__Task brief__.
Using the records below, locate all lines containing "keys" and return them.

(Source data)
◆ ◆ ◆
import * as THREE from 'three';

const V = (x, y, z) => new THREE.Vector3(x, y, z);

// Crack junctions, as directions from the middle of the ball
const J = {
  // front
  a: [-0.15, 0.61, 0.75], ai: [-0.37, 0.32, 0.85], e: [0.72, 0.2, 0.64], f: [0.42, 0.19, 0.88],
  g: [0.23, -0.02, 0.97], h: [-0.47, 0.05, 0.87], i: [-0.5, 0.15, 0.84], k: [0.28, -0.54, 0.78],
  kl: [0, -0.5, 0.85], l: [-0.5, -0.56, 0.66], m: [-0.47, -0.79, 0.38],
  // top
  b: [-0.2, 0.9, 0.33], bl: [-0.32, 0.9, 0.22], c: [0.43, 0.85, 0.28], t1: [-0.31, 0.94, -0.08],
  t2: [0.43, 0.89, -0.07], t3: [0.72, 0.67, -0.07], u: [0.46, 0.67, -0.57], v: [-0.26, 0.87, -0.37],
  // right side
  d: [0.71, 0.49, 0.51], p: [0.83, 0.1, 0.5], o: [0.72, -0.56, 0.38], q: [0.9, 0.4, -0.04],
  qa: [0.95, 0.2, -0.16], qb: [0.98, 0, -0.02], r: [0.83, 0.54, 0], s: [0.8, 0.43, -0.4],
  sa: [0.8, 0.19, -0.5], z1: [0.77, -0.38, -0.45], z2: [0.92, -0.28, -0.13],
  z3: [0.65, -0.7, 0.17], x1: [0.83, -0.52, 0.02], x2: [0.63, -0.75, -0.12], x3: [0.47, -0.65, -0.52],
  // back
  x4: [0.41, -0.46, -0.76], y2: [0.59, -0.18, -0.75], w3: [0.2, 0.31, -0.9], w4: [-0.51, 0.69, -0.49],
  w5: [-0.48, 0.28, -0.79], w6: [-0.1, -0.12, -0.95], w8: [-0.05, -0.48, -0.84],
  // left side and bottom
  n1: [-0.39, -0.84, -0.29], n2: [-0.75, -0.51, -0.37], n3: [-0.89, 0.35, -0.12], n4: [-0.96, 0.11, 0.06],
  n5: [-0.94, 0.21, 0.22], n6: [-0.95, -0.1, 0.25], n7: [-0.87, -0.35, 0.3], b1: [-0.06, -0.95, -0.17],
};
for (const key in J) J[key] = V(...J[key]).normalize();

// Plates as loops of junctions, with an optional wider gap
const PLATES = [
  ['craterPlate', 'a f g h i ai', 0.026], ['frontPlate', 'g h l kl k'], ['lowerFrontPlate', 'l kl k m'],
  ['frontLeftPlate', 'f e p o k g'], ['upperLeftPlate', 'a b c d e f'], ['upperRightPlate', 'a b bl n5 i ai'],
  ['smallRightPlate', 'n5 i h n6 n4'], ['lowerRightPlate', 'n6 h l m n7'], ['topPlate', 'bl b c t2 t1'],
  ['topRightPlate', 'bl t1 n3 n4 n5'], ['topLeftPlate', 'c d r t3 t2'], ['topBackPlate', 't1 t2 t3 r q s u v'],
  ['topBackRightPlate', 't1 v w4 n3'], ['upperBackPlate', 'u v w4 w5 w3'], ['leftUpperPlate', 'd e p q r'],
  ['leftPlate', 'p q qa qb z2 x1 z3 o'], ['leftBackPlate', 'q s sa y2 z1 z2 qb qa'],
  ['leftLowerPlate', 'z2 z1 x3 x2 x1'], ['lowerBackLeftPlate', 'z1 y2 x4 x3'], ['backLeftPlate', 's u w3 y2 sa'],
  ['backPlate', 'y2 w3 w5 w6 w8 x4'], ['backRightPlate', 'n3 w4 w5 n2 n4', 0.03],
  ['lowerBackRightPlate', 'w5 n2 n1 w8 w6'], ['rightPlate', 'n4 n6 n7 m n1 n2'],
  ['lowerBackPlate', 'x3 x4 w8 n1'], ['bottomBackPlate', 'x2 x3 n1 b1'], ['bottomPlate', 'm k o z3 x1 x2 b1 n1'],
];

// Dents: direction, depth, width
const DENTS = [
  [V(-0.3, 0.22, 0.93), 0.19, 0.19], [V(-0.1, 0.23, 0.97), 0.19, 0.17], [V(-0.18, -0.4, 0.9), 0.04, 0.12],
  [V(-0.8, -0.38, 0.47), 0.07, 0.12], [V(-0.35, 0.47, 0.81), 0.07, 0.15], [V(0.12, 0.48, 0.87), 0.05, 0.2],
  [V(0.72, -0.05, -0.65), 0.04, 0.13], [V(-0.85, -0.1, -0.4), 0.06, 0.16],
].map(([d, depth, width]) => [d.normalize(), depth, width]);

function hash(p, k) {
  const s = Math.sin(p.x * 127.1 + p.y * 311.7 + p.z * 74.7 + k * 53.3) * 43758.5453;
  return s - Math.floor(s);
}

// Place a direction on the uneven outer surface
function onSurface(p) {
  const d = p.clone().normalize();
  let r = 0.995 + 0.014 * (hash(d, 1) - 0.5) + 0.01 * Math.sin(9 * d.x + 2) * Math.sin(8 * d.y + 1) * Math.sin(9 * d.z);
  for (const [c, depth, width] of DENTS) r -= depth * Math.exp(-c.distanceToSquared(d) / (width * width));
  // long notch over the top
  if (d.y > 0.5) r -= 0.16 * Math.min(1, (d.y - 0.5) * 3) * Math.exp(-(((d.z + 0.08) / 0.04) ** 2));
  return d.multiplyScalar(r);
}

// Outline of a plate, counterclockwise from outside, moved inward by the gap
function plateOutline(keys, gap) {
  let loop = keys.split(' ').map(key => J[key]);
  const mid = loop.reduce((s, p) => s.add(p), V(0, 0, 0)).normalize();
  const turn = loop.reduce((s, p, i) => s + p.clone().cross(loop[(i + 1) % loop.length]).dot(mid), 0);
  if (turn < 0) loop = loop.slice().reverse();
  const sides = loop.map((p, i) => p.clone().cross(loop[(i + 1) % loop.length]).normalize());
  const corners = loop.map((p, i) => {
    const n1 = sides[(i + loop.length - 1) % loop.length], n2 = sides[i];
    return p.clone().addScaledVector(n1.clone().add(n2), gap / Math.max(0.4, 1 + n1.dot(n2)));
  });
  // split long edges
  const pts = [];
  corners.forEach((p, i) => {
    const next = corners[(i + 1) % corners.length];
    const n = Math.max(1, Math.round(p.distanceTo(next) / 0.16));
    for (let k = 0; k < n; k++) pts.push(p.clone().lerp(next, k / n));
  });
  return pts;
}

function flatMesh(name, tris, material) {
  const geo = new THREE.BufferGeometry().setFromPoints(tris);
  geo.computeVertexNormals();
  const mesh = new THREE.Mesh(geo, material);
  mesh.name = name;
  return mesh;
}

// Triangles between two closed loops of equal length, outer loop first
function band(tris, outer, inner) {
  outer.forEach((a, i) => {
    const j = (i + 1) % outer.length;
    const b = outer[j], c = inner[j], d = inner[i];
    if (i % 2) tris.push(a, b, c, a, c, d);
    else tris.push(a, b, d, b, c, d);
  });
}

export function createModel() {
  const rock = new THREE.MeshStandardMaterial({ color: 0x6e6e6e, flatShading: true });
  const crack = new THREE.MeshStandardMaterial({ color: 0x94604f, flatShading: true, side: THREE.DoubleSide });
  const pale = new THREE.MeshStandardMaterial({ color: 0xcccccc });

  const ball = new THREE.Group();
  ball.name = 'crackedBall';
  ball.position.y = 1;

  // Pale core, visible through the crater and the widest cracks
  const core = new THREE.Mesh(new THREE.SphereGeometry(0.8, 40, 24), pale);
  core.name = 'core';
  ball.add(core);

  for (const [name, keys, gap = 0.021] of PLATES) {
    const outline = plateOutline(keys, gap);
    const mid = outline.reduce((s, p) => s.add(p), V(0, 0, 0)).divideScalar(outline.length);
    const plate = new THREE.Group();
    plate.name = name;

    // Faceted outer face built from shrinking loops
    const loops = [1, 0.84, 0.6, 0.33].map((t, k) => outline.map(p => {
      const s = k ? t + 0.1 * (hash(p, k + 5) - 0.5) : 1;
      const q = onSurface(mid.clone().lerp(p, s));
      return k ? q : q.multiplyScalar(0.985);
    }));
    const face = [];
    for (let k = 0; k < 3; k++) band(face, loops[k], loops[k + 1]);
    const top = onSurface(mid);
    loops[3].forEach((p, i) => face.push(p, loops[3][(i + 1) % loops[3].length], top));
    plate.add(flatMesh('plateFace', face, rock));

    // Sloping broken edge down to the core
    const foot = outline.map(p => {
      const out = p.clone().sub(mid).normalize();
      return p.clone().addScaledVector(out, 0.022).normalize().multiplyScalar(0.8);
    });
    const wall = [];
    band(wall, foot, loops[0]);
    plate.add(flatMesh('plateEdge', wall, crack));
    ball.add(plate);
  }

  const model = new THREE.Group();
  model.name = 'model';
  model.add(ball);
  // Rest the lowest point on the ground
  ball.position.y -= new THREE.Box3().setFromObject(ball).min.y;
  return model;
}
◆ ◆ ◆
__Output for this task__.
function plateOutline(keys, gap) {
  let loop = keys.split(' ').map(key => J[key]);
  for (const [name, keys, gap = 0.021] of PLATES) {
    const outline = plateOutline(keys, gap);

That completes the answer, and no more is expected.